## DATA TO USE

==*==

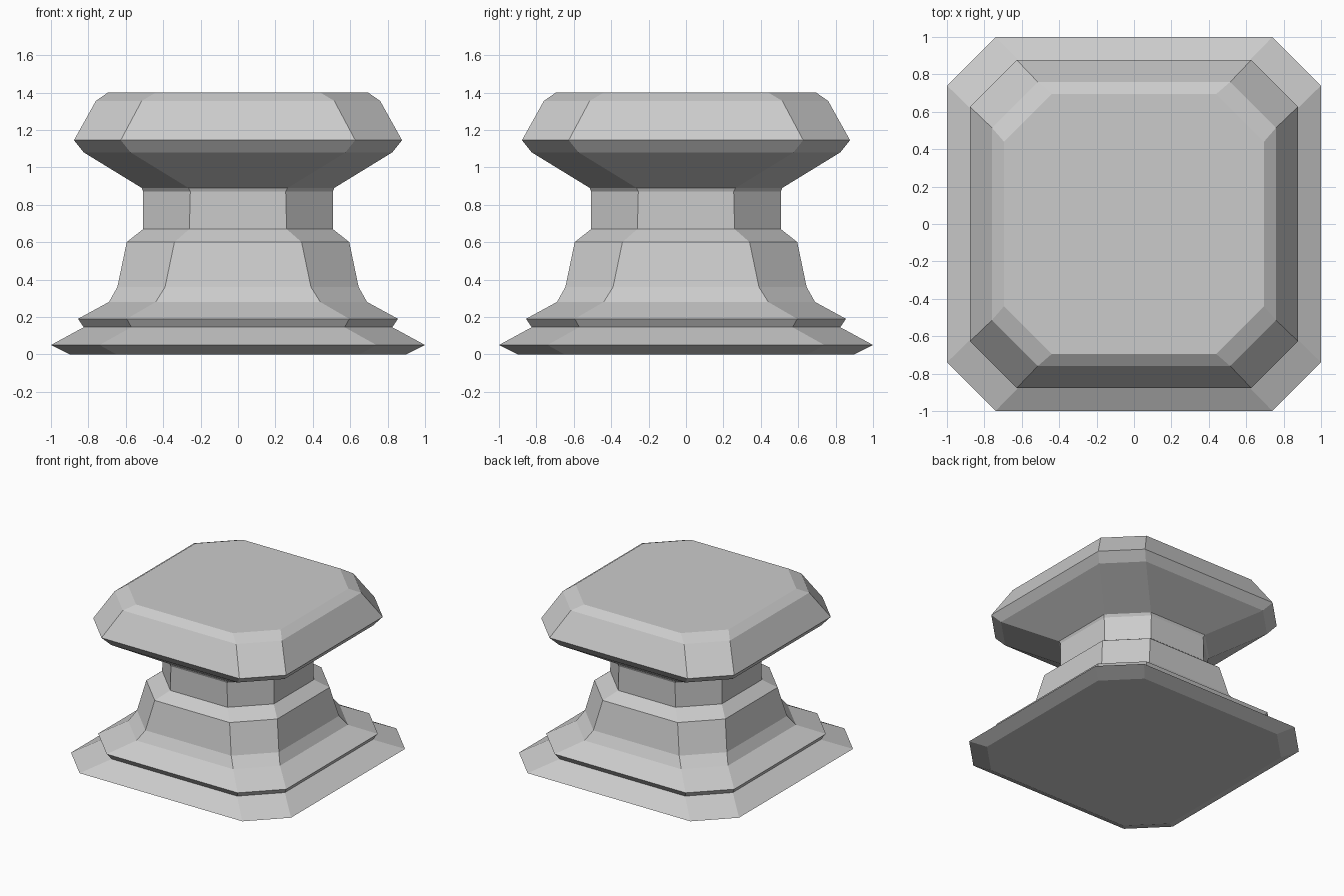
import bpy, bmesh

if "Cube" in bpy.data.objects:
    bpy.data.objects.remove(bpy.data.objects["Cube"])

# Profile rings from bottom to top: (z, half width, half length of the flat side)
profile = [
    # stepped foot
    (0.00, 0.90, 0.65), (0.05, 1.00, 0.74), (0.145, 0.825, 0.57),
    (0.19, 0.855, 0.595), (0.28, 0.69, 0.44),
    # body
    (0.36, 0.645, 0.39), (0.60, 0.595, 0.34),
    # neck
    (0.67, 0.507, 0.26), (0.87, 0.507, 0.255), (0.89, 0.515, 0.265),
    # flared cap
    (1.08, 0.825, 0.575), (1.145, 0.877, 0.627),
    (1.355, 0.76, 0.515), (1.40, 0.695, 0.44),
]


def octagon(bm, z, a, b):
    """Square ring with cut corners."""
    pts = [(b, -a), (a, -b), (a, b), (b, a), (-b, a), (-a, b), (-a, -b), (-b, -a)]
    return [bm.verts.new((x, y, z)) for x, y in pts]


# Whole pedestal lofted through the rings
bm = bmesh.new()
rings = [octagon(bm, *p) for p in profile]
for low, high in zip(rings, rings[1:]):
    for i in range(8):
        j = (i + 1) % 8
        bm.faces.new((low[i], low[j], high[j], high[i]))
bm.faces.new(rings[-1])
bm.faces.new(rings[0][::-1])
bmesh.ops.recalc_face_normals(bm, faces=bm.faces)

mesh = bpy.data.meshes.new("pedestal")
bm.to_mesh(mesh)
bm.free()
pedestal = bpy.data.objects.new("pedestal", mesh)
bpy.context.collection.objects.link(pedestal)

==*==

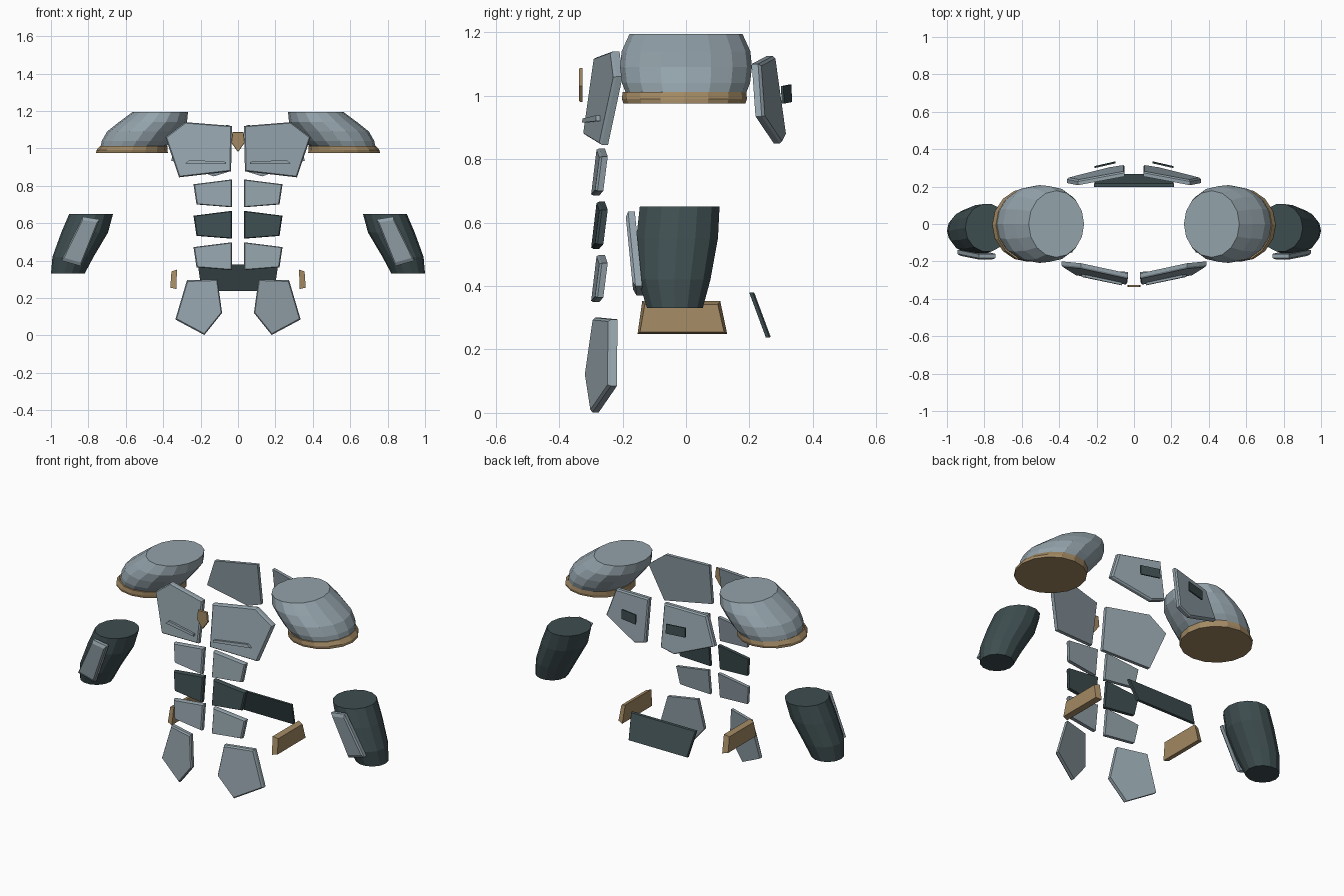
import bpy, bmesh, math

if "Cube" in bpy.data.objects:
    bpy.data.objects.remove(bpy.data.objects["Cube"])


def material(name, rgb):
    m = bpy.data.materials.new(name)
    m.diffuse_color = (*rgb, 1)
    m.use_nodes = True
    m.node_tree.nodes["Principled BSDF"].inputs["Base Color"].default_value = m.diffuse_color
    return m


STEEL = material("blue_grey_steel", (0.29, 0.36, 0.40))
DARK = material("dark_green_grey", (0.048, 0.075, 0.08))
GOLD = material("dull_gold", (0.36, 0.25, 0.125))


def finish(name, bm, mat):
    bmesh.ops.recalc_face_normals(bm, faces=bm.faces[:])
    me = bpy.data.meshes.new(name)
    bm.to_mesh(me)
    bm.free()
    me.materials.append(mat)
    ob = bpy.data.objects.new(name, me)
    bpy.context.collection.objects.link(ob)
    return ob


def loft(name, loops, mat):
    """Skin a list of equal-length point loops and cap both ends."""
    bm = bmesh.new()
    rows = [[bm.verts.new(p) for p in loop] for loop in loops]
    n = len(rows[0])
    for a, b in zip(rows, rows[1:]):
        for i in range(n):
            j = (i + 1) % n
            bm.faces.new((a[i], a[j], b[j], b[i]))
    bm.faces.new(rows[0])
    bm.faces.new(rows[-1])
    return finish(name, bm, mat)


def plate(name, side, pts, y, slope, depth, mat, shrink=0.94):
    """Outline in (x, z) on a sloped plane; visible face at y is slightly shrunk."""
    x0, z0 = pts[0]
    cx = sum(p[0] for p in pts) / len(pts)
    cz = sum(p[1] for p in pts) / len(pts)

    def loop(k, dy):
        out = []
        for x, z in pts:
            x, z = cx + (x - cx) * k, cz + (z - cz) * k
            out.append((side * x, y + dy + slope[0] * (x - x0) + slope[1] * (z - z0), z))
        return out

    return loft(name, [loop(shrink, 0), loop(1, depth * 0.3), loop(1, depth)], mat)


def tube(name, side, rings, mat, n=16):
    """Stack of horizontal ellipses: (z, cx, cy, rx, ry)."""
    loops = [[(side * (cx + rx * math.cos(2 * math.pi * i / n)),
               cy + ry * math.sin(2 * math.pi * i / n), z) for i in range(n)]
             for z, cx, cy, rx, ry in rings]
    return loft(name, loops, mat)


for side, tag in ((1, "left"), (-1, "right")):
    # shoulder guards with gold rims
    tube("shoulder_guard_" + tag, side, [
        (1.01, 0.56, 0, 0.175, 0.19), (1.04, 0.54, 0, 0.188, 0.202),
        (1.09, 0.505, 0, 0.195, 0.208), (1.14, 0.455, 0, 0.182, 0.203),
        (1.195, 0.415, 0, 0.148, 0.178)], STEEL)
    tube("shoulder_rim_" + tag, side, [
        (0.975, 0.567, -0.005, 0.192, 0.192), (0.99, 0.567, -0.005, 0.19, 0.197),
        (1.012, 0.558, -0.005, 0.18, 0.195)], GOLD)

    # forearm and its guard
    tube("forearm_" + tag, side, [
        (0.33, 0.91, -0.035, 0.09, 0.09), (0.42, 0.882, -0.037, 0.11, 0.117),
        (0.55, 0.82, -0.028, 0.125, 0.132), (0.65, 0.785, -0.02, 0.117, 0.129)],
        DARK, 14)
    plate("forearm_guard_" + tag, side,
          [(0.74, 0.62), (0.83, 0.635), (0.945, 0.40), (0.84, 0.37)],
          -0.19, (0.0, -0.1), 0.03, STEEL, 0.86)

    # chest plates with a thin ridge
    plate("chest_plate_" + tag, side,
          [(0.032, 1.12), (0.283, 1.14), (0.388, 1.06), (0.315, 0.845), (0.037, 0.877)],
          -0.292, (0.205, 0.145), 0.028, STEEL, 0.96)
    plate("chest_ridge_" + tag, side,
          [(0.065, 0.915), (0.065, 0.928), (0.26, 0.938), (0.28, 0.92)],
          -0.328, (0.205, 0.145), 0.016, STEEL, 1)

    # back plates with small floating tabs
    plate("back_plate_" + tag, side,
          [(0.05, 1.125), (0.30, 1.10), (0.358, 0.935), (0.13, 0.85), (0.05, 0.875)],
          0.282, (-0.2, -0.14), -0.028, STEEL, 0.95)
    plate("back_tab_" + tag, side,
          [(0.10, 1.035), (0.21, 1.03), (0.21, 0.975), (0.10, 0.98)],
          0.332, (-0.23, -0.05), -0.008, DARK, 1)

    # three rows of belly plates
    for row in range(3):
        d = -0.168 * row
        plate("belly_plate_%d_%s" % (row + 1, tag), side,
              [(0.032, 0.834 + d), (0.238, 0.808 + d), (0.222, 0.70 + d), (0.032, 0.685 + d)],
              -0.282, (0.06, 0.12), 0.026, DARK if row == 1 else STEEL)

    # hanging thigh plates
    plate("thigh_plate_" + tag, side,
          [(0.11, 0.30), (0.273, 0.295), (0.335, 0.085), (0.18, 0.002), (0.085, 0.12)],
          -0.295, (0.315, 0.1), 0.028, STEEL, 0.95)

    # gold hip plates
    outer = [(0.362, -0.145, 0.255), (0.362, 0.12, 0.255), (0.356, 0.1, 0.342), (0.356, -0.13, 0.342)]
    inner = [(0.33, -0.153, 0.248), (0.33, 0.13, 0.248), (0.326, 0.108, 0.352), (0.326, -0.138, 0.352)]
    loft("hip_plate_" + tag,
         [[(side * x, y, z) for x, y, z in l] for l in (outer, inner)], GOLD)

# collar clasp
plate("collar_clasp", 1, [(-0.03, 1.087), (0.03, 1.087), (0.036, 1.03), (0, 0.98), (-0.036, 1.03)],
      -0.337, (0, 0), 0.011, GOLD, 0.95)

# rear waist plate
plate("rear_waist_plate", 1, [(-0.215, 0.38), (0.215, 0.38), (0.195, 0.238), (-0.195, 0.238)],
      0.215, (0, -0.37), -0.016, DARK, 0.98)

==*==

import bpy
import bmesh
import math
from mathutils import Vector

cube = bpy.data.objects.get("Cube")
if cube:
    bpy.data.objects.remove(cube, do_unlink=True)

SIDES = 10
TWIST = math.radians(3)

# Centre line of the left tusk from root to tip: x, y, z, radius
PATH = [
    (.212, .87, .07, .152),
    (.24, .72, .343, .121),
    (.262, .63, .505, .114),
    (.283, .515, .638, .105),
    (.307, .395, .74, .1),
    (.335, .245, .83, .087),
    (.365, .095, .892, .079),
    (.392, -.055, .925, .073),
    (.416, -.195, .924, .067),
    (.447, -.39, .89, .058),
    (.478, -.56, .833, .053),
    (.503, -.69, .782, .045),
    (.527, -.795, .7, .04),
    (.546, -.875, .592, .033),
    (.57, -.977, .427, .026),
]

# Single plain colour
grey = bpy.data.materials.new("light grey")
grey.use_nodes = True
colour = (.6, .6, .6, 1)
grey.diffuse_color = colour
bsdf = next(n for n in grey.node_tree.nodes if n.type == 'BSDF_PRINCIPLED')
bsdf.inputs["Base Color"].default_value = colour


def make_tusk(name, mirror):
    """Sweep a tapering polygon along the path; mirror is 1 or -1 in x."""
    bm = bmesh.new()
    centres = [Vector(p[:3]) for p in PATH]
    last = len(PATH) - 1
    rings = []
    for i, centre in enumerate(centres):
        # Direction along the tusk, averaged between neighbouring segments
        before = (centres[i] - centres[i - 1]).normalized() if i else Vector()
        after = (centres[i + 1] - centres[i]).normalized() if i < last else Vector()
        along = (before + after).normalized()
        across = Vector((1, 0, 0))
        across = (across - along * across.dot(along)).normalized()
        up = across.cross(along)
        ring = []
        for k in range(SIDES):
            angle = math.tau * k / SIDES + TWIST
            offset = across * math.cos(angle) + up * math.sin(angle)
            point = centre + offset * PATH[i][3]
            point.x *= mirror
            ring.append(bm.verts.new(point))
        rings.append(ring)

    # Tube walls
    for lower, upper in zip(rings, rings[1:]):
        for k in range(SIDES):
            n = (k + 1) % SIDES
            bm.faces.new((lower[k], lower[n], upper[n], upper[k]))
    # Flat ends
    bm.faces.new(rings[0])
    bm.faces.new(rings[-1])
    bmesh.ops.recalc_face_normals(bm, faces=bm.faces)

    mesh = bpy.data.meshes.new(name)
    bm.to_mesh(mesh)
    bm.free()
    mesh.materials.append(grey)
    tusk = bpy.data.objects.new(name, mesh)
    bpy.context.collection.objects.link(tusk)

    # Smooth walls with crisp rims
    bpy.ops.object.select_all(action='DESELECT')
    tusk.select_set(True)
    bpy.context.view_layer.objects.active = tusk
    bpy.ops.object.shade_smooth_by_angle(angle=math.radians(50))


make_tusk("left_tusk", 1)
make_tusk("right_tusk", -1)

==*==

## ASSIGNED TASK
Note every line of the entries in which "import" appears, and copy it down.

## EXERCISE SOLUTION
import bpy, bmesh
import bpy, bmesh, math
import bpy
import bmesh
import math
from mathutils import Vector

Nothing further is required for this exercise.